Source information:

• • • • •

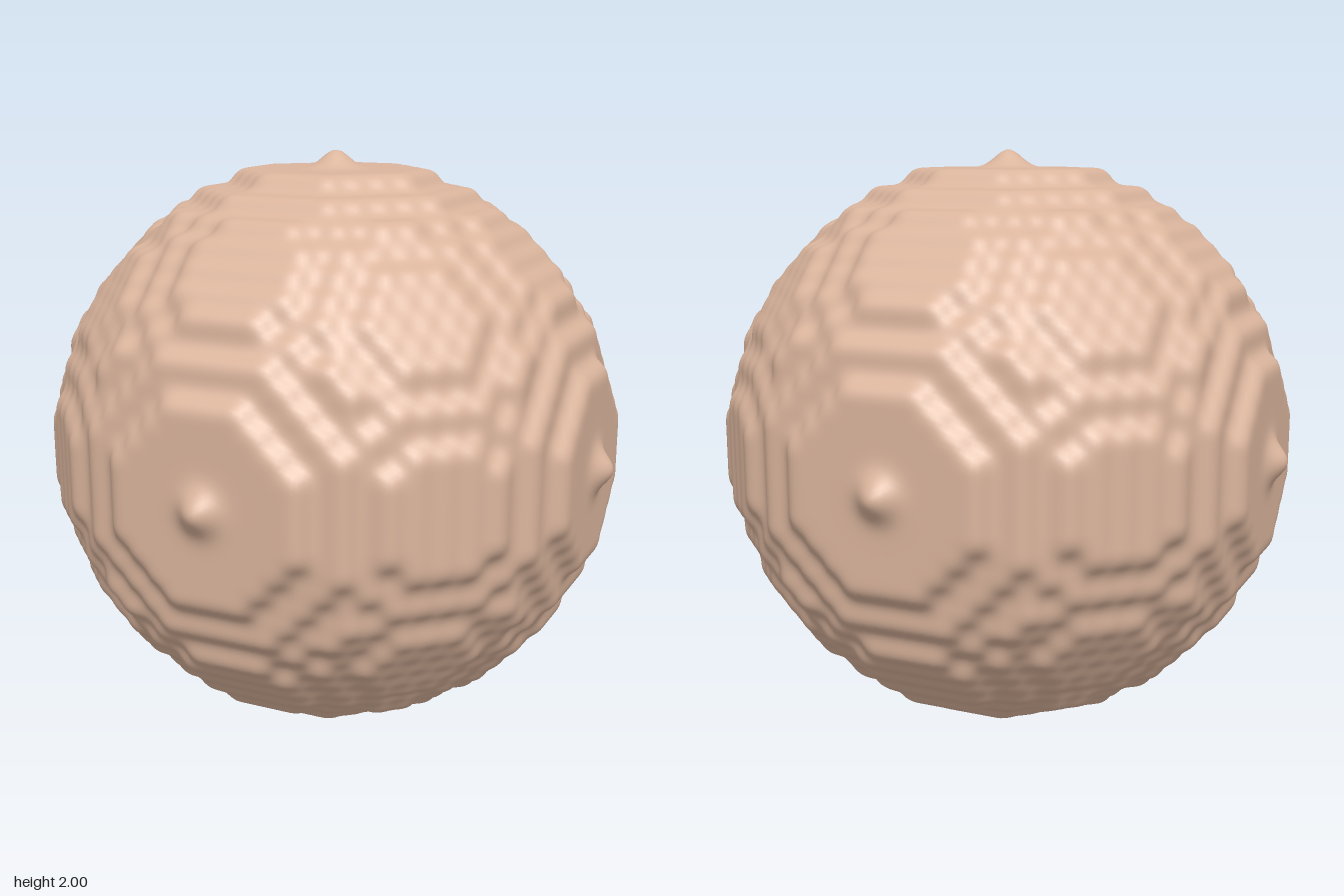
import * as THREE from 'three';
import { mergeVertices } from 'three/addons/utils/BufferGeometryUtils.js';

const N = 16;             // ball radius in lattice steps
const UNIT = 1 / 16.5;    // size of one step

// Lattice ball without its six lone tip points
const inside = (x, y, z) => {
  const d = x * x + y * y + z * z;
  return d <= N * N && Math.max(Math.abs(x), Math.abs(y), Math.abs(z)) < N ? 1 : 0;
};

// Quadratic spline weights for the three nearest lattice points
const weights = (t) => [0.5 * (0.5 - t) ** 2, 0.75 - t * t, 0.5 * (0.5 + t) ** 2];

// Smoothed density of the stepped ball
function density(x, y, z) {
  const ix = Math.round(x), iy = Math.round(y), iz = Math.round(z);
  const wx = weights(x - ix), wy = weights(y - iy), wz = weights(z - iz);
  let sum = 0;
  for (let a = 0; a < 3; a++)
    for (let b = 0; b < 3; b++)
      for (let c = 0; c < 3; c++)
        sum += wx[a] * wy[b] * wz[c] * inside(ix + a - 1, iy + b - 1, iz + c - 1);
  return sum;
}

// Distance from the centre to the surface along a direction
function surfaceRadius(d) {
  let lo = 13.5, hi = 17.5;
  for (let i = 0; i < 12; i++) {
    const m = (lo + hi) / 2;
    if (density(d.x * m, d.y * m, d.z * m) > 0.5) lo = m;
    else hi = m;
  }
  // Rounded nub at each end of the three axes
  const axis = Math.max(Math.abs(d.x), Math.abs(d.y), Math.abs(d.z));
  const off2 = Math.max(0, 1 - axis * axis);
  return lo * UNIT + 0.0606 * Math.exp(-off2 / 0.065 ** 2);
}

export function createModel() {
  const group = new THREE.Group();
  group.name = 'steppedBall';
  const clay = new THREE.MeshStandardMaterial({ color: 0xdbb59d });
  clay.name = 'warm clay';

  // Fine sphere pushed out to the terraced surface
  let geo = new THREE.IcosahedronGeometry(1, 72);
  geo.deleteAttribute('normal');
  geo.deleteAttribute('uv');
  geo = mergeVertices(geo, 1e-4);
  const pos = geo.attributes.position;
  const d = new THREE.Vector3();
  for (let i = 0; i < pos.count; i++) {
    d.fromBufferAttribute(pos, i).normalize();
    d.multiplyScalar(surfaceRadius(d));
    pos.setXYZ(i, d.x, d.y, d.z);
  }
  geo.computeVertexNormals();

  const ball = new THREE.Mesh(geo, clay);
  ball.name = 'terracedBall';
  ball.position.y = 1;
  group.add(ball);
  return group;
}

• • • • •

What you have to do:
In the copy, leave out the pictures and restate the records exactly.

Solution to the problem:
import * as THREE from 'three';
import { mergeVertices } from 'three/addons/utils/BufferGeometryUtils.js';

const N = 16;             // ball radius in lattice steps
const UNIT = 1 / 16.5;    // size of one step

// Lattice ball without its six lone tip points
const inside = (x, y, z) => {
  const d = x * x + y * y + z * z;
  return d <= N * N && Math.max(Math.abs(x), Math.abs(y), Math.abs(z)) < N ? 1 : 0;
};

// Quadratic spline weights for the three nearest lattice points
const weights = (t) => [0.5 * (0.5 - t) ** 2, 0.75 - t * t, 0.5 * (0.5 + t) ** 2];

// Smoothed density of the stepped ball
function density(x, y, z) {
  const ix = Math.round(x), iy = Math.round(y), iz = Math.round(z);
  const wx = weights(x - ix), wy = weights(y - iy), wz = weights(z - iz);
  let sum = 0;
  for (let a = 0; a < 3; a++)
    for (let b = 0; b < 3; b++)
      for (let c = 0; c < 3; c++)
        sum += wx[a] * wy[b] * wz[c] * inside(ix + a - 1, iy + b - 1, iz + c - 1);
  return sum;
}

// Distance from the centre to the surface along a direction
function surfaceRadius(d) {
  let lo = 13.5, hi = 17.5;
  for (let i = 0; i < 12; i++) {
    const m = (lo + hi) / 2;
    if (density(d.x * m, d.y * m, d.z * m) > 0.5) lo = m;
    else hi = m;
  }
  // Rounded nub at each end of the three axes
  const axis = Math.max(Math.abs(d.x), Math.abs(d.y), Math.abs(d.z));
  const off2 = Math.max(0, 1 - axis * axis);
  return lo * UNIT + 0.0606 * Math.exp(-off2 / 0.065 ** 2);
}

export function createModel() {
  const group = new THREE.Group();
  group.name = 'steppedBall';
  const clay = new THREE.MeshStandardMaterial({ color: 0xdbb59d });
  clay.name = 'warm clay';

  // Fine sphere pushed out to the terraced surface
  let geo = new THREE.IcosahedronGeometry(1, 72);
  geo.deleteAttribute('normal');
  geo.deleteAttribute('uv');
  geo = mergeVertices(geo, 1e-4);
  const pos = geo.attributes.position;
  const d = new THREE.Vector3();
  for (let i = 0; i < pos.count; i++) {
    d.fromBufferAttribute(pos, i).normalize();
    d.multiplyScalar(surfaceRadius(d));
    pos.setXYZ(i, d.x, d.y, d.z);
  }
  geo.computeVertexNormals();

  const ball = new THREE.Mesh(geo, clay);
  ball.name = 'terracedBall';
  ball.position.y = 1;
  group.add(ball);
  return group;
}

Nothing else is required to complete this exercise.